If I had a dollar every time someone asked me “How do you do it?” after I tell them I am a full time working Mum, I’d be able to be a stay-at-home Mum!
And why don’t people ask ‘How do you BOTH do it?”
You see, people always seem to look at the working Mum and ask her how she does it; as though the husband does nothing at all. Do people assume he does nothing?
Are we still stuck in the 1950s stereotype that childrearing is all up to the Mum? It’s strange to me that people are so impressed and surprised when I tell them how much my husband does. To me, marriage is a partnership. Simple.
The only way it works for me is because I have an amazingly supportive husband who mucks in and helps out. If he gets home early, he picks up the kids and starts dinner. If I have to go to a work event, he supports me.
So this is how I do it (hubby does pretty much the same):
- I get used to pushing through a haze of tiredness
- I drink lots of coffee
- I push myself to do something for myself – exercise or a long shower
- I do housework at 10pm
- I outsource and buy online as much as I can (including birthday cakes and cleaners)
- I don’t waste time at work, so I can leave on time
- I rush around like a mad woman in the mornings
- I can put a full face of make up on in 5 minutes (hubby doesn’t do this. Hee Hee).
- I have an amazing husband and supportive family
- I cook on Sunday afternoons and freeze meals to attempt to make weekday dinners easier
- I have every now and then given my kids Weet Bix for dinner!
I work full time for financial necessity, but even if I didn’t have to, I would still work part time. I think I would go insane if I was home full time. Does that mean I don’t love my kids enough? Hell no! I love them so much, my heart almost pops.
And I always assumed I would be a full time working Mum because my Mum always worked. I can’t remember her being around much when I was little, but she has told me that she actually worked part time when I was little. But I don’t remember. Isn’t that funny? Here we are tying ourselves in knots, worrying that we’re not there enough for our kids if we choose to work; and they probably won’t even remember whether we were around or not!

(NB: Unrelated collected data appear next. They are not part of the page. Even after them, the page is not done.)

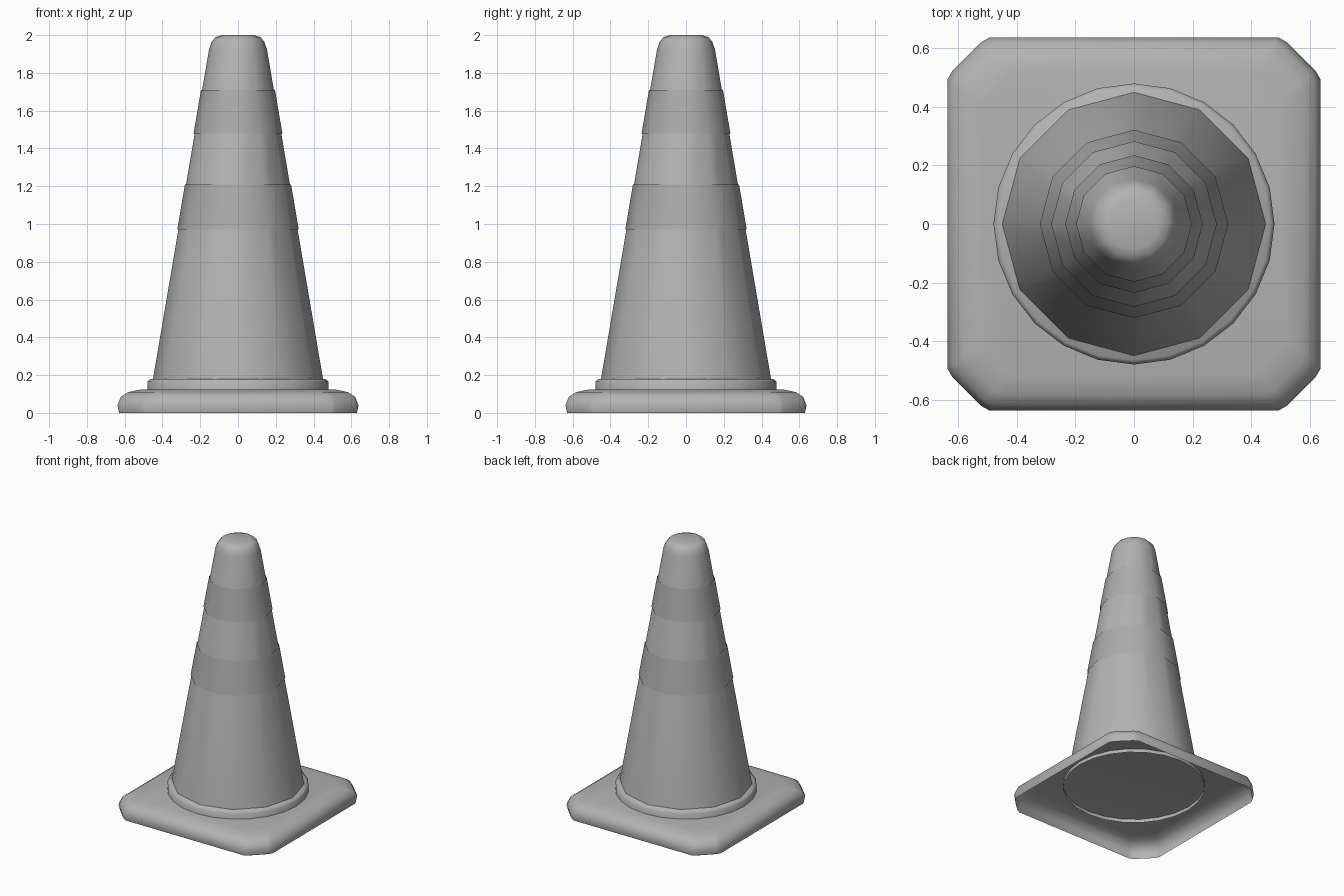
import bpy, bmesh, math

if "Cube" in bpy.data.objects:
    bpy.data.objects.remove(bpy.data.objects["Cube"])


def circle(n):
    return [(math.cos(2 * math.pi * i / n), math.sin(2 * math.pi * i / n)) for i in range(n)]


def material(name, v):
    m = bpy.data.materials.new(name)
    m.diffuse_color = (v, v, v, 1)
    m.use_nodes = True
    m.node_tree.nodes["Principled BSDF"].inputs["Base Color"].default_value = m.diffuse_color
    return m


def loft(name, outline, profile, mat, cap_top=False, angle=40):
    """Stack scaled copies of a unit outline along (scale, z) profile points."""
    bm = bmesh.new()
    rings = [[bm.verts.new((x * s, y * s, z)) for x, y in outline] for s, z in profile]
    n = len(outline)
    for a, b in zip(rings, rings[1:]):
        for i in range(n):
            j = (i + 1) % n
            bm.faces.new((a[i], a[j], b[j], b[i]))
    if cap_top:
        bm.faces.new(rings[-1])
    mesh = bpy.data.meshes.new(name)
    bm.to_mesh(mesh)
    bm.free()
    mesh.materials.append(mat)
    ob = bpy.data.objects.new(name, mesh)
    bpy.context.collection.objects.link(ob)
    bpy.ops.object.select_all(action='DESELECT')
    ob.select_set(True)
    bpy.context.view_layer.objects.active = ob
    bpy.ops.object.shade_smooth_by_angle(angle=math.radians(angle))
    return ob


def cone_radius(z):
    return 0.45 - (z - 0.18) * 0.17


rubber = material("rubber_grey", 0.45)
band_grey = material("band_grey", 0.41)

# Square foot plate with cut corners, open underneath
corner = [(0.635, 0.49), (0.617, 0.522), (0.522, 0.617), (0.49, 0.635)]
outline = []
for k in range(4):
    c, s = [(1, 0), (0, 1), (-1, 0), (0, -1)][k]
    outline += [((x * c - y * s) / 0.635, (x * s + y * c) / 0.635) for x, y in corner]
loft("foot_plate", outline,
     [(0.63, 0), (0.638, 0.04), (0.62, 0.085), (0.582, 0.11), (0.52, 0.123)],
     rubber, cap_top=True, angle=80)

# Round collar with bevelled top, open below the plate's top
loft("collar", circle(24), [(0.48, 0.097), (0.48, 0.165), (0.465, 0.18)],
     rubber, cap_top=True, angle=60)

# Twelve-sided cone with rounded tip
loft("cone_body", circle(12),
     [(cone_radius(0.17), 0.17), (cone_radius(1.925), 1.925),
      (0.138, 1.968), (0.117, 1.99), (0.085, 2.0)],
     rubber, cap_top=True)

# Open reflective bands lying just outside the cone
for name, z0, z1 in (("lower_band", 0.97, 1.21), ("upper_band", 1.48, 1.71)):
    loft(name, circle(12), [(cone_radius(z) + 0.006, z) for z in (z0, z1)], band_grey)
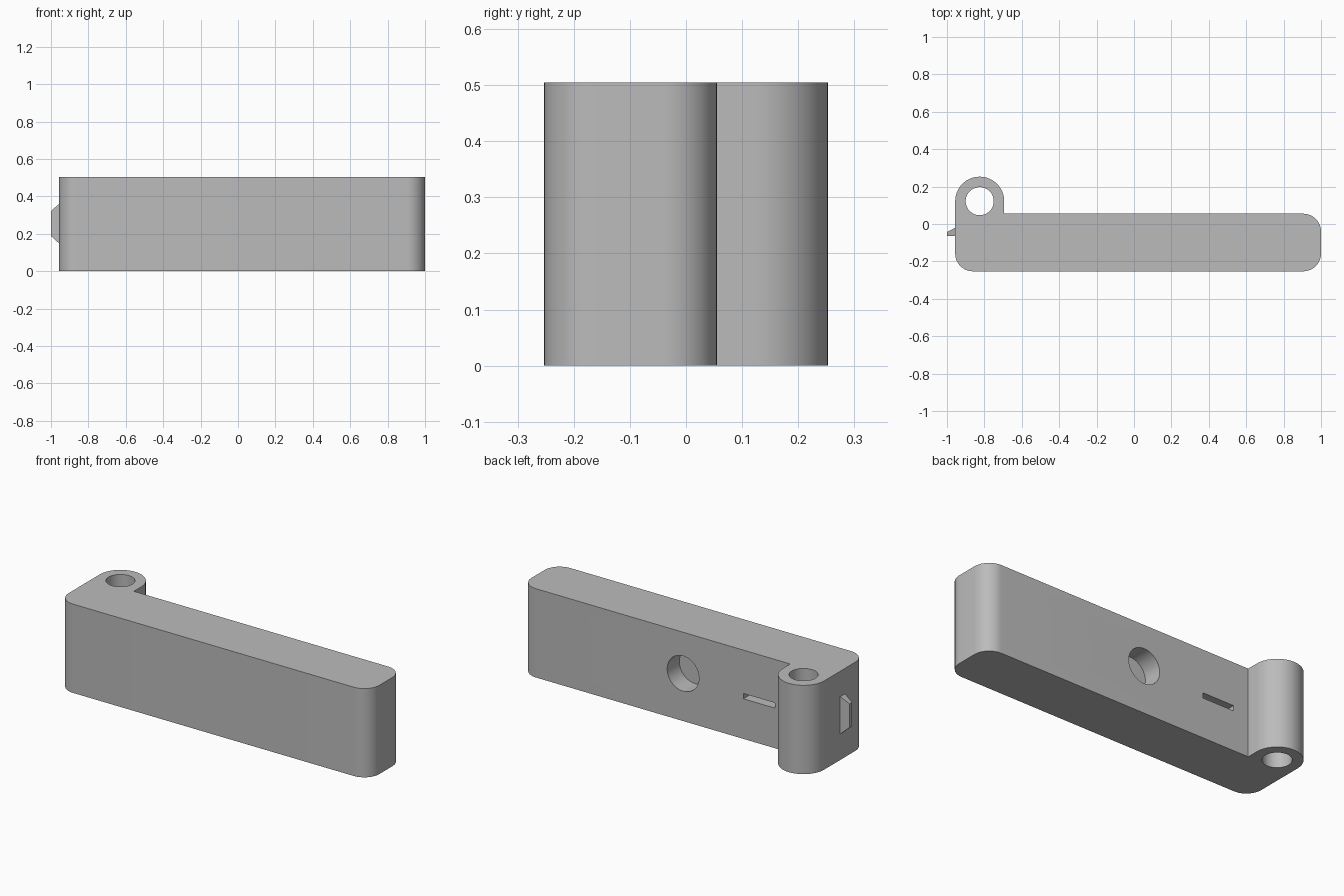
import bpy, bmesh
from math import sin, cos, pi, radians
from mathutils import Matrix

cube = bpy.data.objects.get("Cube")
if cube:
    bpy.data.objects.remove(cube)

HEIGHT = 0.505
LEFT, RIGHT = -0.956, 1.0
FRONT, BACK = -0.253, 0.055
CORNER = 0.095
PIVOT, BOSS_R, BORE_R = (-0.825, 0.122), 0.131, 0.075

grey = bpy.data.materials.new("plain grey")
grey.use_nodes = True
colour = (0.5, 0.5, 0.5, 1)
grey.diffuse_color = colour
grey.node_tree.nodes["Principled BSDF"].inputs["Base Color"].default_value = colour


def make_object(name, bm):
    bmesh.ops.recalc_face_normals(bm, faces=bm.faces)
    mesh = bpy.data.meshes.new(name)
    bm.to_mesh(mesh)
    bm.free()
    mesh.materials.append(grey)
    obj = bpy.data.objects.new(name, mesh)
    bpy.context.collection.objects.link(obj)
    return obj


def arc(cx, cy, r, start, end, steps):
    angles = [radians(start + (end - start) * i / steps) for i in range(steps + 1)]
    return [(cx + r * cos(a), cy + r * sin(a)) for a in angles]


def cylinder(name, r, depth, centre, turn=0):
    bm = bmesh.new()
    matrix = Matrix.Translation(centre) @ Matrix.Rotation(turn, 4, 'X')
    bmesh.ops.create_cone(bm, cap_ends=True, segments=64, radius1=r, radius2=r,
                          depth=depth, matrix=matrix)
    return make_object(name, bm)


def box(name, lo, hi):
    bm = bmesh.new()
    size = [b - a for a, b in zip(lo, hi)]
    mid = [(a + b) / 2 for a, b in zip(lo, hi)]
    bmesh.ops.create_cube(bm, size=1, matrix=Matrix.Translation(mid) @ Matrix.Diagonal((*size, 1)))
    return make_object(name, bm)


# Housing outline: rounded bar with a hinge boss at the back of one end
outline = arc(LEFT + CORNER, FRONT + CORNER, CORNER, 180, 270, 12)
outline += arc(RIGHT - CORNER, FRONT + CORNER, CORNER, 270, 360, 12)
outline += arc(RIGHT - CORNER, BACK - CORNER, CORNER, 0, 90, 12)
outline += [(PIVOT[0] + BOSS_R, BACK)]
outline += arc(*PIVOT, BOSS_R, 0, 180, 32)

bm = bmesh.new()
base = bm.faces.new([bm.verts.new((x, y, 0)) for x, y in outline])
top = bmesh.ops.extrude_face_region(bm, geom=[base])
bmesh.ops.translate(bm, vec=(0, 0, HEIGHT),
                    verts=[v for v in top["geom"] if isinstance(v, bmesh.types.BMVert)])
housing = make_object("housing", bm)

# Hinge bore, round blind recess and narrow slot
cutters = [
    cylinder("hinge_bore_cutter", BORE_R, 1, (*PIVOT, HEIGHT / 2)),
    cylinder("recess_cutter", 0.1, 0.22, (-0.02, BACK, 0.27), pi / 2),
    box("slot_cutter", (-0.6, BACK - 0.1, 0.228), (-0.4, BACK + 0.1, 0.258)),
]
bpy.context.view_layer.objects.active = housing
for cutter in cutters:
    mod = housing.modifiers.new(cutter.name, 'BOOLEAN')
    mod.operation = 'DIFFERENCE'
    mod.solver = 'EXACT'
    mod.object = cutter
    bpy.ops.object.modifier_apply(modifier=mod.name)
    bpy.data.objects.remove(cutter)

bpy.ops.object.select_all(action='DESELECT')
housing.select_set(True)
bpy.ops.object.shade_smooth_by_angle(angle=radians(30))

# Latch tab: wedge on the end, tapered above, below and behind
bm = bmesh.new()
rings = []
for x, back, low, high in ((LEFT, -0.02, 0.148, 0.36), (-1.0, -0.043, 0.188, 0.322)):
    section = ((-0.065, low), (back, low), (back, high), (-0.065, high))
    rings.append([bm.verts.new((x, y, z)) for y, z in section])
bm.faces.new(rings[1])
for i in range(4):
    j = (i + 1) % 4
    bm.faces.new((rings[0][i], rings[0][j], rings[1][j], rings[1][i]))
bm.faces.new(rings[0])
make_object("latch_tab", bm)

I think my kids have really benefitted from being in childcare. They are social and happy to make new friends. They don’t freak out if they spend the night away from home at someone else’s house and have learned good routines.
My six-year-old was so ready to start school this year because she had already been taught to look after herself and her bag at childcare, and to get her lunchbox and understand there are rules and schedules.
Even though they thrived at daycare, I still had many mornings of crying in the car in the carpark after dropping them when they have cried for me to stay home with them. Having to turn your back on your small child who is crying and screaming for you to stay is the absolute worst part of being a working Mum. And I know they quickly got over it once they got distracted by toys or other friends. But hell, it tears you apart.
I went through it again when my little girl started school and we put her in to before school care so I could continue to start work at 8.30am. She didn’t know anyone at all and she looked so tiny in her school uniform – my sweet little Preppy.
For about a week I would sit in the car and cry after saying goodbye to her. And then I told my boss that I needed to start later so I could walk her in to her classroom at 8.45am. I didn’t ask, I just said that it was what I was doing. So now I work back a bit later and sometimes miss lunch, but I get to hold her hand while she skips in to class.
I asked my little girl once what she thinks Mummies do.
And she said, “work and eat”.